  9. ^ "Ordinand Library". Sons and Friends. Retrieved 7 March 2019.
  10. ^ "The Dawn of Day", 256th edition
  11. ^ a b "About SPCK". SPCK Publishing. Retrieved 8 March 2019.
  12. ^ "SPCK moves to secure future of IVP". The Bookseller. Retrieved 8 March 2019.
  13. ^ "SPCK buys Lion Hudson's publishing business". The Bookseller.
  14. ^ "Home page". Marylebone House. Retrieved 8 March 2019.
  15. ^ "Religious Education and Collective Worship" (PDF). Department for Education. 31 January 1994.
  16. ^ "SPCK Assemblies - About". Assemblies. Retrieved 13 March 2019.
  17. ^ a b "School Assemblies". SPCK Publishing. Retrieved 13 March 2019.
  18. ^ "School Assemblies - Primary". Assemblies. Retrieved 13 March 2019.
  19. ^ a b "Diffusion Books". SPCK Publishing. Retrieved 13 March 2019.
  20. ^ "What We Do | Improving Literacy". Diffusion Books. Retrieved 13 March 2019.
  21. ^ "Mission and Vision". Retrieved 8 March 2019.
  22. ^ a b "African Theological Network Press - ATNP". SPCK Publishing. Retrieved 8 March 2019.
  23. ^ a b c d Tanner, Marcus (2004). The Last of the Celts. Yale University Press. p. 35. ISBN 0-300-10464-2.
  24. ^ Porter, Andrew (2004). Religion Versus Empire?: British Protestant Missionaries and Overseas Expansion, 1700–1914. Manchester University Press. p. 9. ISBN 9780719028236.
  25. ^ a b c Mason, John (1954). "Scottish Charity Schools of the Eighteenth Century". Scottish Historical Review. 33 (115): 1–13. JSTOR 25526234.
  26. ^ Hechter, Michael (1977). Internal Colonialism: The Celtic Fringe in British National Development, 1536–1966. pp. 113ff. ISBN 9780520035126.
  27. ^ Anthony W. Parker (2010). Scottish Highlanders in Colonial Georgia: The Recruitment, Emigration, and Settlement at Darien, 1735–1748. University of Georgia Press. p. 33. ISBN 9780820327181.
  28. ^ "Our Gaelic Bible". The Celtic Magazine. Edinburgh. 4: 43. 1879. Cited in Tanner (2004).
  29. ^ MacKinnon, Kenneth (1991). Gaelic: A past and future prospect. Saltire Society. p. 56.
  30. ^ Macinnes, J (1951). The Evangelical Movement in the Highlands of Scotland, 1688 to 1800. Aberdeen. p. 244. Cited in Tanner (2004).

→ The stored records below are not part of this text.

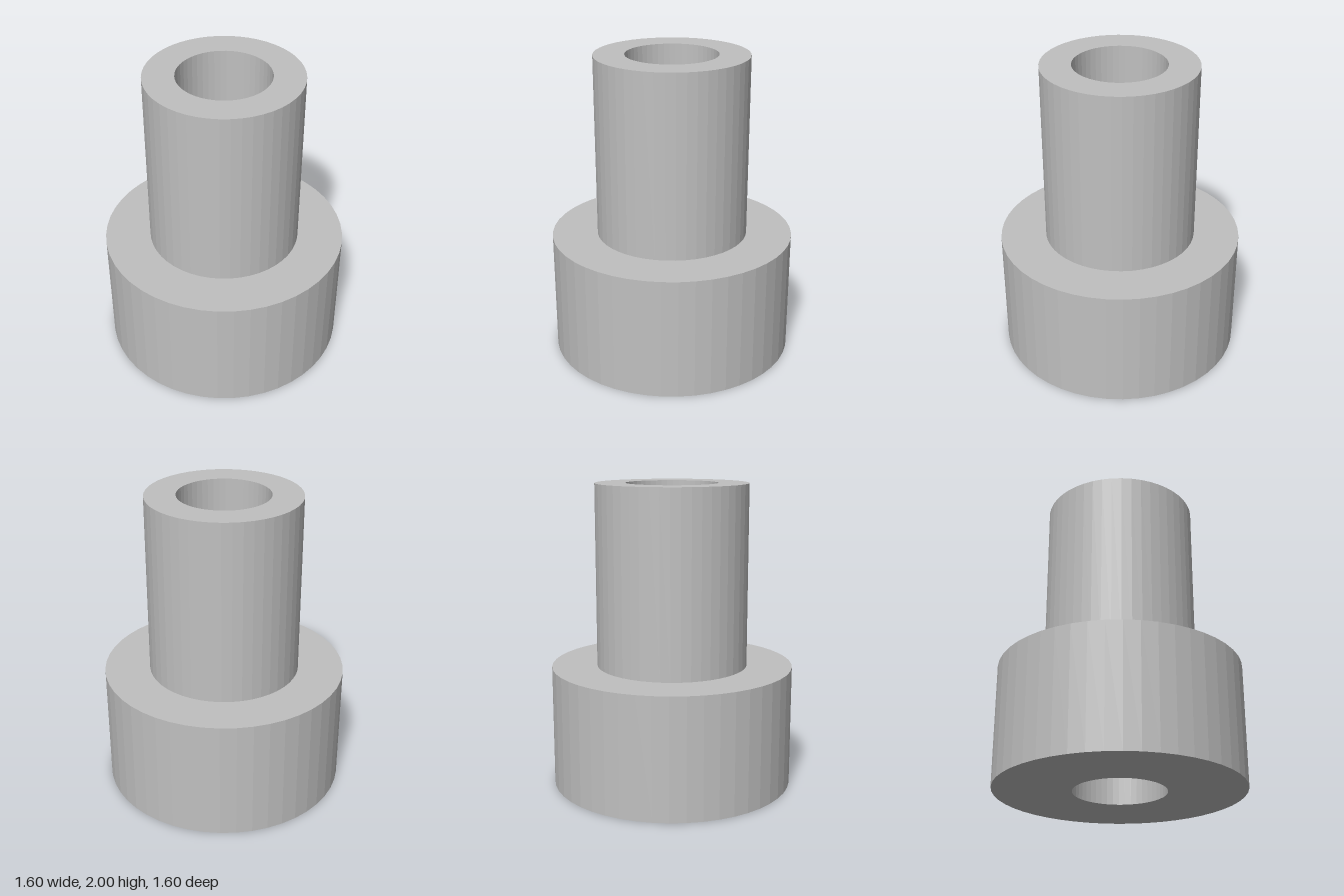
import * as THREE from 'three';

const SIDES = 48;
const BORE = 0.3, COLLAR = 0.8, SLEEVE = 0.5;
const SHOULDER = 0.8, TOP = 2;

export function createModel() {
  const metal = new THREE.MeshStandardMaterial({ color: 0xc0c0c0 });
  metal.name = 'grey metal';
  metal.flatShading = true;

  const group = new THREE.Group();
  group.name = 'flangedBushing';

  // Turns a profile of [radius, height] points around the y axis
  const turn = (name, profile) => {
    const points = profile.map(([r, y]) => new THREE.Vector2(r, y));
    const mesh = new THREE.Mesh(new THREE.LatheGeometry(points, SIDES), metal);
    mesh.name = name;
    group.add(mesh);
  };

  // Wide collar: underside, outer wall and shoulder
  turn('collar', [[BORE, 0], [COLLAR, 0], [COLLAR, SHOULDER], [SLEEVE, SHOULDER]]);
  // Narrow sleeve: outer wall and top rim
  turn('sleeve', [[SLEEVE, SHOULDER], [SLEEVE, TOP], [BORE, TOP]]);
  // Through hole, running down so that its wall faces the axis
  turn('bore', [[BORE, TOP], [BORE, 0]]);

  return group;
}
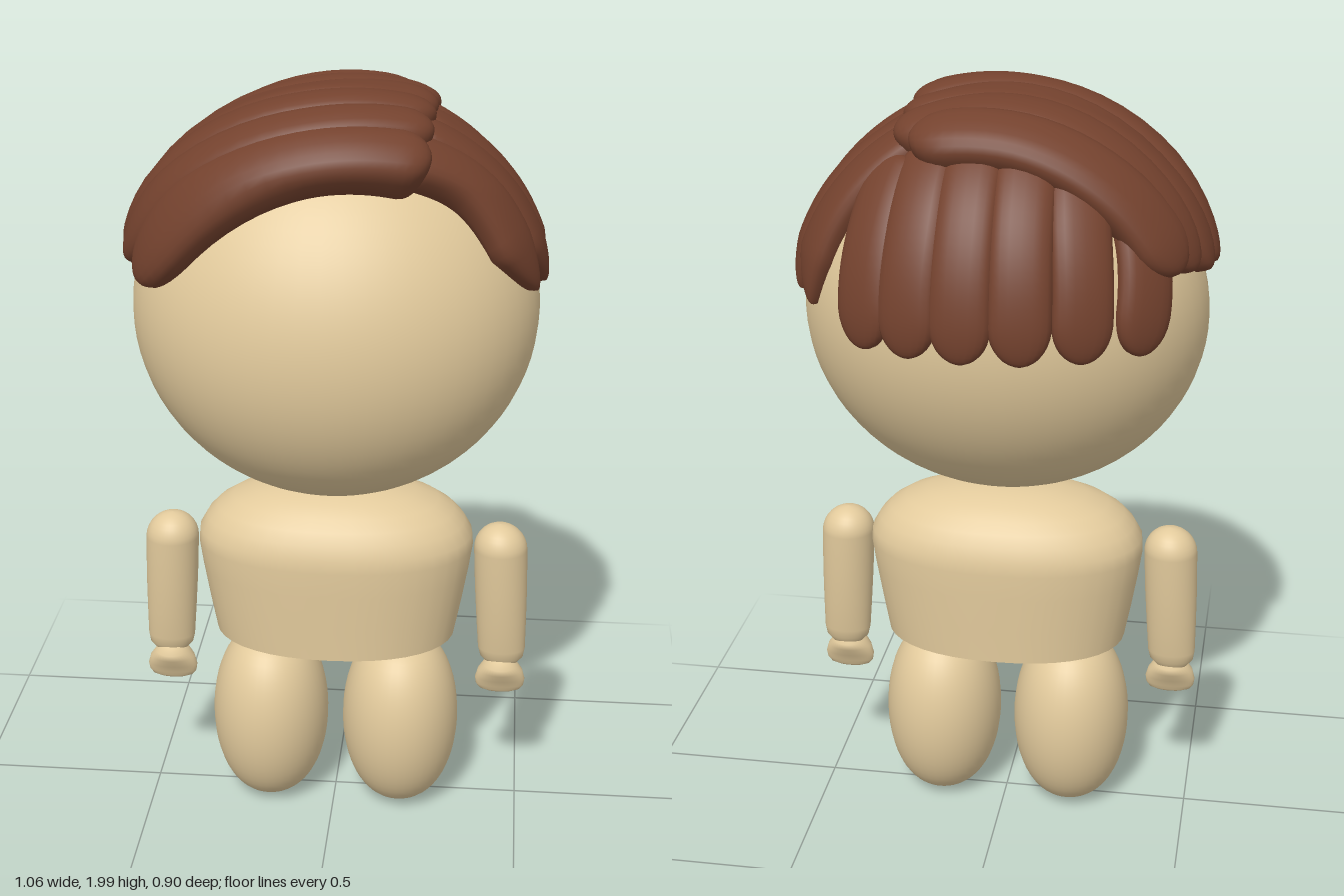
import * as THREE from 'three';

const skin = new THREE.MeshStandardMaterial({ color: 0xe2ca9c });
const brown = new THREE.MeshStandardMaterial({ color: 0x74422e });
const HEAD = { y: 1.43, rx: 0.51, ry: 0.48, rz: 0.435, lean: 0.08 };

// Closed-around surface from rows of points; point(i, angle) returns a Vector3.
function loft(rows, sides, point) {
  const pos = [], index = [];
  for (let i = 0; i < rows; i++) {
    for (let j = 0; j < sides; j++) pos.push(...point(i, (j / sides) * Math.PI * 2).toArray());
  }
  for (let i = 0; i < rows - 1; i++) {
    for (let j = 0; j < sides; j++) {
      const k = (j + 1) % sides;
      const a = i * sides + j, b = i * sides + k, c = a + sides, d = b + sides;
      index.push(a, b, c, b, d, c);
    }
  }
  const g = new THREE.BufferGeometry();
  g.setAttribute('position', new THREE.Float32BufferAttribute(pos, 3));
  g.setIndex(index);
  g.computeVertexNormals();
  return g;
}

// Body part from oval rings [y, rx, rz], listed top to bottom; pow < 1 squares the ovals.
const bend = (v, p) => Math.sign(v) * Math.abs(v) ** p;
function rings(list, pow = 1) {
  return loft(list.length, 40, (i, a) => {
    const [y, rx, rz] = list[i];
    return new THREE.Vector3(rx * bend(Math.cos(a), pow), y, rz * bend(Math.sin(a), pow));
  });
}

function add(parent, name, geometry, material, x = 0, y = 0, z = 0) {
  const m = new THREE.Mesh(geometry, material);
  m.name = name;
  m.position.set(x, y, z);
  parent.add(m);
  return m;
}

// Points on the head seen from above, from the side and from behind (head centre at origin).
const rest = (a, b) => Math.sqrt(Math.max(0.02, 1 - a * a - b * b));
const top = (x, z) => new THREE.Vector3(x, HEAD.ry * rest(x / HEAD.rx, (z + 0.035) / HEAD.rz), z + 0.035);
const side = (s, y, z) => new THREE.Vector3(
  s * HEAD.rx * rest((y - HEAD.y) / HEAD.ry, z / HEAD.rz), y - HEAD.y, z);
const back = (x, y) => new THREE.Vector3(
  x, y - HEAD.y, -HEAD.rz * rest(x / HEAD.rx, (y - HEAD.y) / HEAD.ry));

// Puffy lock of hair that follows the head through the given points.
function lock(points, { width, thick, lift, pointed = 0, skew = 0 }) {
  const curve = new THREE.CatmullRomCurve3(points);
  const onHead = (t) => {
    const p = curve.getPoint(t);
    const s = Math.hypot(p.x / HEAD.rx, p.y / HEAD.ry, p.z / HEAD.rz);
    return p.divideScalar(s);
  };
  const rows = 33, frames = [];
  for (let i = 0; i < rows; i++) {
    const t = (1 - Math.cos((Math.PI * i) / (rows - 1))) / 2;
    const p = onHead(t);
    const n = new THREE.Vector3(p.x / HEAD.rx ** 2, p.y / HEAD.ry ** 2, p.z / HEAD.rz ** 2).normalize();
    const dir = onHead(Math.min(1, t + 0.01)).sub(onHead(Math.max(0, t - 0.01))).normalize();
    const across = n.clone().cross(dir).normalize();
    const round = (u) => Math.sqrt(Math.max(0, 1 - (1 - Math.min(1, u)) ** 2));
    const start = round(t / 0.12);
    const end = pointed ? Math.min(1, (1 - t) / pointed) ** 0.75 : round((1 - t) / 0.16);
    const w = width * Math.max(0.01, start * end);
    const h = thick * Math.max(0.01, Math.sqrt(start * end)) * (1 - 0.3 * t);
    p.addScaledVector(n, lift * (1 - 0.5 * t));
    p.addScaledVector(across, skew * width * (1 - end));
    frames.push({ p, n, across, w, h });
  }
  return loft(rows, 20, (i, a) => {
    const f = frames[i];
    const depth = f.h * (Math.sin(a) < 0 ? 1.5 : 1); // thicker underneath, to reach the scalp
    const v = f.p.clone()
      .addScaledVector(f.across, f.w * bend(Math.cos(a), 0.85))
      .addScaledVector(f.n, depth * bend(Math.sin(a), 0.85));
    v.z -= HEAD.lean * v.y;
    // Hair stands up above the forehead
    v.y += 0.28 * Math.max(0, v.z) * THREE.MathUtils.clamp(v.y / 0.3, 0, 1);
    return v;
  });
}

export function createModel() {
  const model = new THREE.Group();

  // Head: an oval ball leaning slightly, chin forward
  const ball = new THREE.SphereGeometry(1, 56, 40).scale(HEAD.rx, HEAD.ry, HEAD.rz);
  ball.applyMatrix4(new THREE.Matrix4().set(1, 0, 0, 0, 0, 1, 0, 0, 0, -HEAD.lean, 1, 0, 0, 0, 0, 1));
  ball.computeVertexNormals();
  add(model, 'head', ball, skin, 0, HEAD.y, 0);

  // Torso: domed shoulders, tapered waist, flat underside
  add(model, 'torso', rings([
    [0.945, 0, 0], [0.943, 0.07, 0.04], [0.936, 0.14, 0.082], [0.92, 0.21, 0.122], [0.897, 0.27, 0.156],
    [0.87, 0.312, 0.181], [0.84, 0.34, 0.2], [0.805, 0.36, 0.213], [0.77, 0.363, 0.216],
    [0.7, 0.353, 0.215], [0.6, 0.336, 0.212], [0.515, 0.32, 0.21], [0.515, 0.32, 0.21], [0.515, 0, 0],
  ], 0.9), skin);

  for (const s of [1, -1]) {
    const sideName = s > 0 ? 'left' : 'right';

    // Leg: plump rounded pod
    const pod = [];
    for (let i = 0; i <= 28; i++) {
      const a = (i / 28) * Math.PI, r = Math.max(0, Math.sin(a)) ** 0.78;
      pod.push([0.25 + 0.247 * Math.cos(a), 0.157 * r, 0.177 * r]);
    }
    add(model, sideName + 'Leg', rings(pod), skin, s * 0.178, 0, 0.012);

    // Arm: round shoulder, leaning outward and flattening toward a narrow wrist
    const arm = [];
    for (let i = 0; i <= 8; i++) {
      const a = (i / 8) * Math.PI / 2;
      arm.push([0.765 + 0.07 * Math.cos(a), 0.07 * Math.sin(a), 0.067 * Math.sin(a)]);
    }
    arm.push([0.65, 0.069, 0.063], [0.55, 0.066, 0.054], [0.47, 0.063, 0.044],
      [0.445, 0.058, 0.038], [0.42, 0.036, 0.025], [0.4, 0, 0]);
    const armShape = rings(arm);
    armShape.applyMatrix4(new THREE.Matrix4().makeShear(0, 0, -s * 0.04, 0, 0, 0));
    add(model, sideName + 'Arm', armShape, skin, s * 0.467, 0, 0.012);

    // Hand: small flared mitten, thin at the tip
    add(model, sideName + 'Hand', rings([
      [0.445, 0, 0], [0.44, 0.03, 0.03], [0.425, 0.045, 0.05], [0.405, 0.06, 0.044], [0.38, 0.067, 0.03],
      [0.36, 0.064, 0.02], [0.347, 0.054, 0.016], [0.34, 0.035, 0.01], [0.339, 0, 0],
    ]), skin, s * 0.447, 0, 0.022);
  }

  const hair = new THREE.Group();
  hair.name = 'hair';
  hair.position.y = HEAD.y;
  model.add(hair);

  // Locks combed from the parting to the right: z at parting, middle and end, end height, half width
  const combed = [
    [0.22, 0.27, 0.2, 1.53, 0.085],
    [0.14, 0.2, 0.11, 1.55, 0.075],
    [0.05, 0.11, 0.02, 1.56, 0.075],
    [-0.05, 0.01, -0.07, 1.57, 0.075],
    [-0.15, -0.08, -0.14, 1.59, 0.085],
  ];
  combed.forEach(([z0, z1, z2, y, width], i) => add(hair, 'combedLock' + (i + 1),
    lock([top(0.22, z0), top(-0.05, z1), side(-1, y, z2)], { width, thick: 0.056, lift: 0.038 }), brown));

  // Sweeping lock over the crown
  add(hair, 'crownLock', lock(
    [top(0.18, -0.18), top(-0.08, -0.2), top(-0.3, -0.22), side(-1, 1.6, -0.19)],
    { width: 0.09, thick: 0.055, lift: 0.045 }), brown);

  // Pointed locks falling on the left of the parting
  [[0.21, 0.17], [0.11, 0.06], [0, -0.06], [-0.11, -0.165]].forEach(([z0, z1], i) => add(hair, 'leftLock' + (i + 1),
    lock([top(0.17, z0), side(1, 1.73, z1 + 0.02), side(1, 1.49, z1 - 0.02)],
      { width: 0.078, thick: 0.046, lift: 0.016, pointed: 0.22, skew: 0.6 }), brown));

  // Rounded locks down the back
  [-0.34, -0.22, -0.09, 0.04, 0.16, 0.265].forEach((x, i) => add(hair, 'backLock' + (i + 1),
    lock([top(x * 0.85, -0.17), back(x, 1.72), back(x * 1.04, 1.435)],
      { width: 0.075, thick: 0.042, lift: 0.006 }), brown));

  return model;
}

Further reading[edit]

  • Allen, William Osborne Bird & McClure, Edmund (1898) Two Hundred Years: the History of the Society for Promoting Christian Knowledge, 1698–1898 online
  • Clarke, W. K. Lowther (1959) A History of the SPCK. London: SPCK
  • Smout, T. C. (1985), A History of the Scottish People, Fontana Press, ISBN 0-00-686027-3
  • Grigg, John A., "'How This Shall Be Brought About': The Development of the SSPCK's American Policy," Itinerario (Leiden), 32 (no. 3, 2008), 43–60.
  • Nishikawa, Sugiko. "The SPCK in defence of protestant minorities in Early Eighteenth-Century Europe." Journal of Ecclesiastical History 56.04 (2005): 730–748.
  • Simon, Joan. "From charity school to workhouse in the 1720s: The SPCK and Mr Marriott's solution." History of education 17#2 (1988): 113–129.
  • Threinen, Norman J. (1988) Friedrich Michael Ziegenhagen (1694–1776). German Lutheran Pietist in the English court. In: Lutheran Theological Review 12, pp. 56–94.
  • Withrington, D. J. "The SPCK and Highland Schools in Mid-Eighteenth Century." Scottish Historical Review 41.132 (1962): 89–99. in JSTOR

External links[edit]